|Ottiano with Lionel Barrymore in The Devil-Doll (1936)|
The second I saw this actress appear in Tod Browning's impressive The Devil-Doll, I fell hopelessly in love. Playing Malita, the damaged assistant to Lionel Barrymore's revenge-seeking, escaped convict Paul Lavond (who, in his effort to elude the authorities, disguises himself as an old woman), Ottiano's first appearance is a bit startling. Sporting a shock of unruly hair that includes an artistically arranged white streak (perhaps inspired by the Bride of Frankenstein?) and hobbling around on one crutch, I was reminded of two current actresses that I also admired - Grace Zabriskie and Diane Salinger. Perhaps a bit too stylized in an attempt to let the viewer know that she was the villain of the piece, her performance is fun and her facial reactions and wild eyes are put to great effect in a truly suspenseful scene where Lavond and Malita try to hide some stolen jewelry from a police officer. Plus Ottiano's ultimate intentions and madness come through when she declares, "We'll make the whole WORLD small!" - referring to Lavond's scheme of shrinking down his victims using a serum developed by Malita's deceased scientist husband. After seeing her in this role, I looked into other films that she had done and was surprised to see that she had quite an interesting career which further endeared me to her. A stage actress who eventually played opposite Mae West in the hit Broadway play, "Diamond Lil" (which led to the two actresses reprising their roles for the film version, She Done Him Wrong), another notable role for her was as Greta Garbo's maid in Grand Hotel. A line from Ottiano's Wikipedia entry made me laugh; "Throughout the 1930s, Rafaela Ottiano would often specialize in roles as sinister, malevolent, or spiteful women." This obviously means I need to see every single film she has ever appeared in.

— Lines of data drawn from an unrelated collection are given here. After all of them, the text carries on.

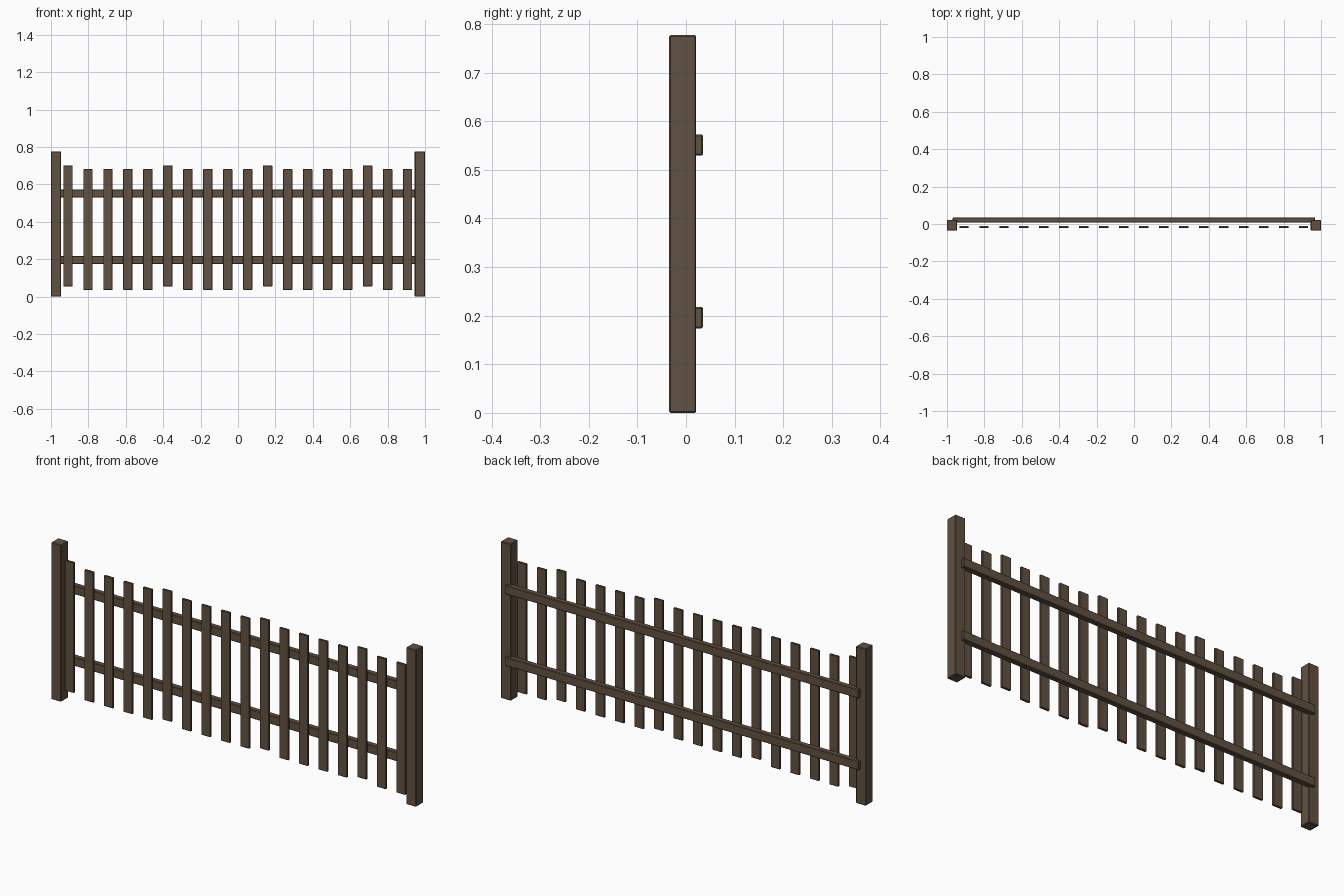
import bpy

if "Cube" in bpy.data.objects:
    bpy.data.objects.remove(bpy.data.objects["Cube"])

wood = bpy.data.materials.new("dark_wood")
wood.diffuse_color = (0.12, 0.083, 0.054, 1)
wood.use_nodes = True
wood.node_tree.nodes["Principled BSDF"].inputs["Base Color"].default_value = wood.diffuse_color


def board(name, x, y, z, bevel):
    """Box between (min, max) pairs with a thin chamfer on its edges."""
    bpy.ops.mesh.primitive_cube_add(size=1, location=[(a + b) / 2 for a, b in (x, y, z)])
    ob = bpy.context.object
    ob.name = name
    ob.scale = [b - a for a, b in (x, y, z)]
    bpy.ops.object.transform_apply(location=False, rotation=False, scale=True)
    mod = ob.modifiers.new("chamfer", 'BEVEL')
    mod.width = bevel
    mod.segments = 1
    ob.data.materials.append(wood)
    return ob


# End posts
board("left_post", (-1, -0.945), (-0.035, 0.021), (0, 0.777), 0.003)
board("right_post", (0.945, 1), (-0.035, 0.021), (0, 0.777), 0.003)

# Rails, let into the back of the posts
for name, z in (("lower_rail", 0.196), ("upper_rail", 0.551)):
    board(name, (-0.97, 0.968), (0.007, 0.035), (z - 0.022, z + 0.022), 0.003)

# Pickets, every fifth one set slightly higher
for i in range(18):
    x = -0.909 + i * 0.1068
    lift = 0.019 if i % 5 == 0 else 0
    board(f"picket_{i + 1}", (x - 0.025, x + 0.025), (-0.022, -0.01),
          (0.036 + lift, 0.682 + lift), 0.002)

|Lassick in Deep Cover (1992)|
My favorite male character actor of all time (running a close second to Divine), Sydney is a performer that I remember being a fan of even as a young child. I first noticed him in an episode of "Amazing Stories" back in 1985 called "Remote Control Man" where he played the tormented husband to Nancy Parsons (another favorite performer of mine and one who I will discuss later) who escapes his nagging family by constantly watching television. I thought he was absolutely hilarious and I loved watching his nervous, effeminate mannerisms and dialogue delivery. He reminded me of a mix of Joe Besser (a later member of the Three Stooges) and Richard Simmons. He's probably best remembered for his breakout role as Charley Cheswick in One Flew Over the Cuckoo's Nest where his manic outburst of, "Rules? Piss on your fucking rules!" is definitely one of the film's memorable lines. Sydney kept consistently busy during his career appearing in a wide range of projects, from guest spots on television shows like "Hawaii Five-O", "Eight is Enough" and "The X-Files" to unusual, unforgettable turns in such films as Silent Madness (where he is hilarious as a foul mouthed sheriff investigating a serial killer), Sonny Boy and a bizarre role opposite Laurence Fishburne and Jeff Goldbum in Deep Cover. I think about Sydney everyday and just thinking about his blustery screen persona and that inimitable voice makes me smile.